The wine’s dark acidic days are in the past thanks to a new breed of producers.
First published in The Irish Times, Saturday February 3rd, 2018.
Fancy a glass of chilled, fizzy, acidic red wine? I suspect not. It doesn’t sound very enticing, particularly on a cold February day. As one who finds it hard to love that Australian speciality, sparkling (red) Shiraz, until recently I have always avoided Lambrusco like the plague.
Lambrusco is a sweet, red, fizzy wine that weaned a generation of Americans on to wine as well as providing cheap alcohol for thirsty students in Ireland. Tesco offers a version of this, a 5.5 per cent wine for a mere €4.99. Lambrusco made a fortune for its first American importer, who invested the profits in the vast Banfi estate in Tuscany. It kept some of the farmers of Emilia-Romagna (where it is made) happy but gained the region an unenviable reputation.
But Lambrusco has changed. Driven by a small group of ambitious producers, it now offers a string of interesting, complex, dry, lightly sparkling wines. They are low in alcohol, fresh and quite unique. Not only that, the surrounding Emilia-Romagna produces some delicious still, red wines, and some very tasty dry whites too. All of them are amazingly food-friendly, especially when matched with the local cuisine.
On a recent trip to a wine fair in Bologna, I tasted my way through some excellent sparkling wines, Lambrusco included, red, white and rosé. Some were lightly frizzante or “pét-nat”, others fully sparkling. With their violet aromas, vivid delicate fruits, ranging from crunchy dark cherries to wild strawberries, the best examples are genuinely mouthwatering and utterly charming. Confusingly, Lambrusco is not a region, nor a single grape variety. It is a group of grape varieties, eight to 10, depending on who you talk to, that come in various shades of colour, as well as being the name of the wine.
Like many regions of Italy, Emilia-Romagna has a huge number of denominazione or appellations. The region claims to be the true home of Sangiovese (before those Tuscans got their hands on it), generally made in an intriguing soft, almost Pinot Noir-like style that can be excellent when done well.
I also visited the city’s many excellent wine bars. Bologna is a bustling student city, with one of Europe’s oldest universities, and the wine bars were the perfect place for sipping a glass of light, frothy, fizzy red wine with a plate of cold meats and cheese, despite the fact it was November. To follow, the restaurants offer rich satisfying food – Bologna is not known as La Grassa or “the fat” for nothing. The region produces some of Italy’s great foods, including Parma ham, Parmesan and balsamic vinegar, as well as being the home of ragù alla Bolognese.

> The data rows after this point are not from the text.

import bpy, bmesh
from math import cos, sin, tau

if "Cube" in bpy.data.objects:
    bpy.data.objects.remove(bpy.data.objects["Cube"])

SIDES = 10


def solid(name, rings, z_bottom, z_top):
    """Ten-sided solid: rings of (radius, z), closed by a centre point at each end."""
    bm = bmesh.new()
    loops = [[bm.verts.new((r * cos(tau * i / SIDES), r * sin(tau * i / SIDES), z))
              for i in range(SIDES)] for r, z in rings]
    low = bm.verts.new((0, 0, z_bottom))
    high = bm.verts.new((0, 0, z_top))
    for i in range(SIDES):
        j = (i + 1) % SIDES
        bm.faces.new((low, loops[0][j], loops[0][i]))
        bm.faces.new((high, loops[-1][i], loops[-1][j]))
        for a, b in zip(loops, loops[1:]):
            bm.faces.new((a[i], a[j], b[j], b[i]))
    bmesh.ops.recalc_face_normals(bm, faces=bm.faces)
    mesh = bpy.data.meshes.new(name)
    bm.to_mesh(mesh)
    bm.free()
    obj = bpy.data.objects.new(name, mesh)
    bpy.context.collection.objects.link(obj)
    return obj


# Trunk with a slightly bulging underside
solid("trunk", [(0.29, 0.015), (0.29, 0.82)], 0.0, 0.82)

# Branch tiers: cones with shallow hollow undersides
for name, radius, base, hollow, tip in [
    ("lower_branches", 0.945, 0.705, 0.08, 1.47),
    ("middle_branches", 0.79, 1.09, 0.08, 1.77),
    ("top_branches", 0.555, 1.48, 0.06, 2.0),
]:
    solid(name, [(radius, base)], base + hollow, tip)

The latter goes down a treat with a glass of good Lambrusco.
Reggiano Rosso 2016, Emilia-Romagna
A blend of local grapes including Lambrusco, this is a lovely light wine with juicy dark fruits; an Italian version of Beaujolais? Drink with charcuterie/salami or pasta dishes. We had ours with penne, broccoli and sausage, a Rachel Roddy recipe.
Stockists: Marks & Spencer
Medici Ermete IGT Sangiovese Rubicone, Emilia-Romagna
Light, soft, easy, dark cherry fruits with a rounded finish; elegant and refreshing at the same time. Try it with home-made pasta with pancetta and Parmesan or spaghetti carbonara.
Stockists: Sheridan’s Cheesemongers; SIYPS.com; Ashe’s, Annascaul
Reggiano Lambrusco Secco Sparkling
Light and dry with lovely floral aromas, crisp, lean blackcurrant fruits, plenty of fine bubbles, finishing with a flourish. Go local and serve with shavings of parmesan, perhaps some Parma ham, Mortadella and a few grissini.
Stockists: Marks & Spencer
Medici Ermete Concerto Reggiano Lambrusco Frizzante
A charming, light, refreshing, gently sparkling red wine with invigorating blackcurrant and dark cherry fruits, finishing dry. Excellent modern Lambrusco. Try it before a meal with a few cheesy nibbles or some good salami.
Stockists: Green Man Wines, Terenure; Sheridan’s Cheesemongers; SIYPS.com